(Saved entries)

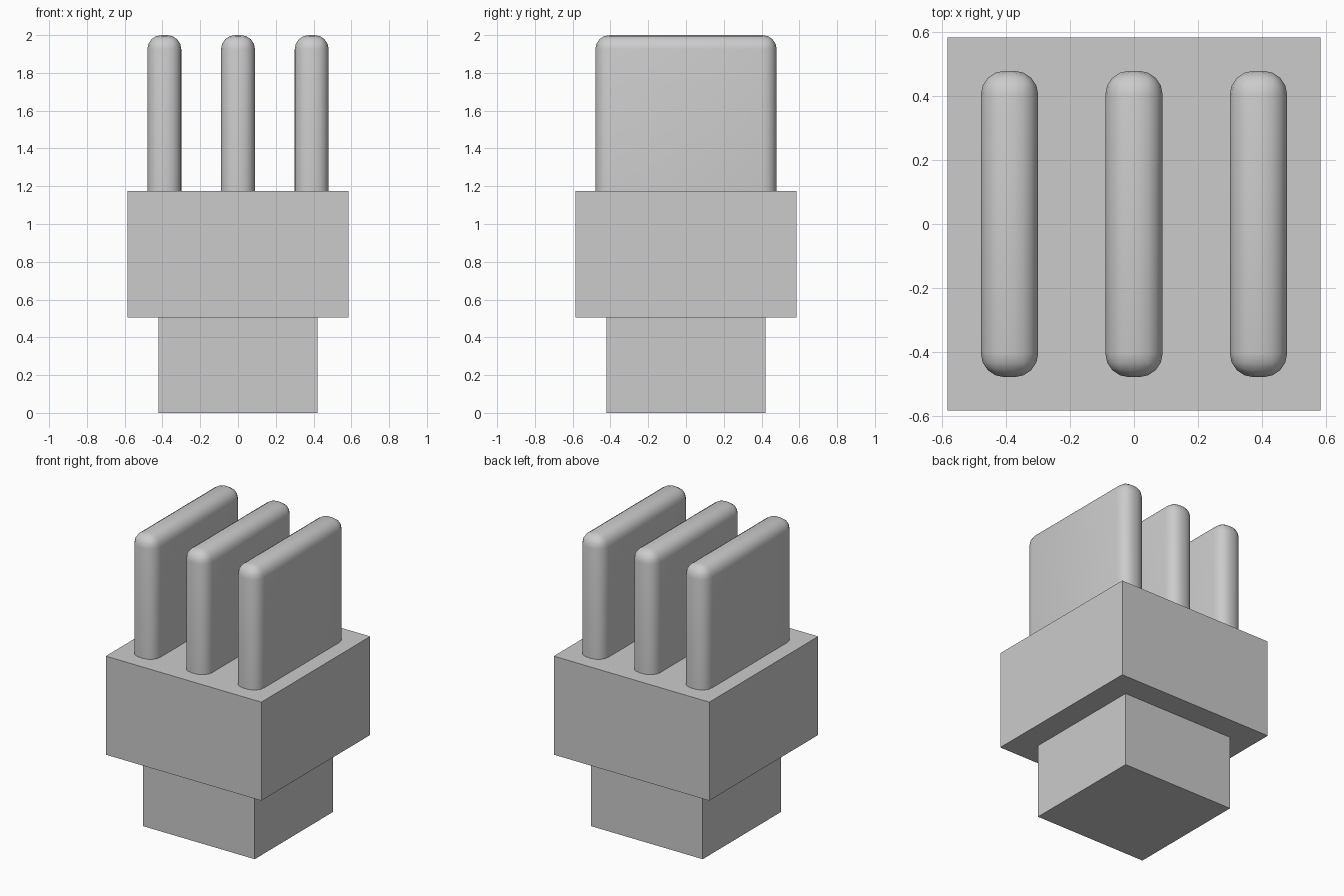
import bpy
import bmesh
from mathutils import Vector

cube = bpy.data.objects.get("Cube")
if cube:
    bpy.data.objects.remove(cube, do_unlink=True)

grey = bpy.data.materials.new("plain_grey")
grey.use_nodes = True
colour = (0.6, 0.6, 0.6, 1)
grey.diffuse_color = colour
grey.node_tree.nodes["Principled BSDF"].inputs["Base Color"].default_value = colour


def box(name, x, half_x, half_y, bottom, top, rounding=0):
    """Box between two heights; rounding softens every edge but the bottom ones."""
    bm = bmesh.new()
    bmesh.ops.create_cube(bm, size=2)
    bmesh.ops.scale(bm, vec=Vector((half_x, half_y, (top - bottom) / 2)), verts=bm.verts)
    bmesh.ops.translate(bm, vec=Vector((x, 0, (top + bottom) / 2)), verts=bm.verts)
    if rounding:
        edges = [e for e in bm.edges if max(v.co.z for v in e.verts) > bottom + 0.01]
        bmesh.ops.bevel(bm, geom=edges, offset=rounding, segments=4, profile=0.5,
                        affect='EDGES')
    mesh = bpy.data.meshes.new(name)
    bm.to_mesh(mesh)
    bm.free()
    mesh.materials.append(grey)
    obj = bpy.data.objects.new(name, mesh)
    bpy.context.collection.objects.link(obj)
    if rounding:
        bpy.ops.object.select_all(action='DESELECT')
        obj.select_set(True)
        bpy.context.view_layer.objects.active = obj
        bpy.ops.object.shade_smooth_by_angle()
    return obj


# Square foot and wider block resting on it
box("foot", 0, 0.42, 0.42, 0, 0.505)
box("block", 0, 0.585, 0.585, 0.505, 1.175)

# Three upright rounded blades
for name, x in (("right_blade", -0.39), ("middle_blade", 0), ("left_blade", 0.39)):
    box(name, x, 0.09, 0.48, 1.17, 2, rounding=0.075)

(Instructions to follow) The reply is a bare number, the count of lines in these entries that hold the word "objects".

(Written solution) 5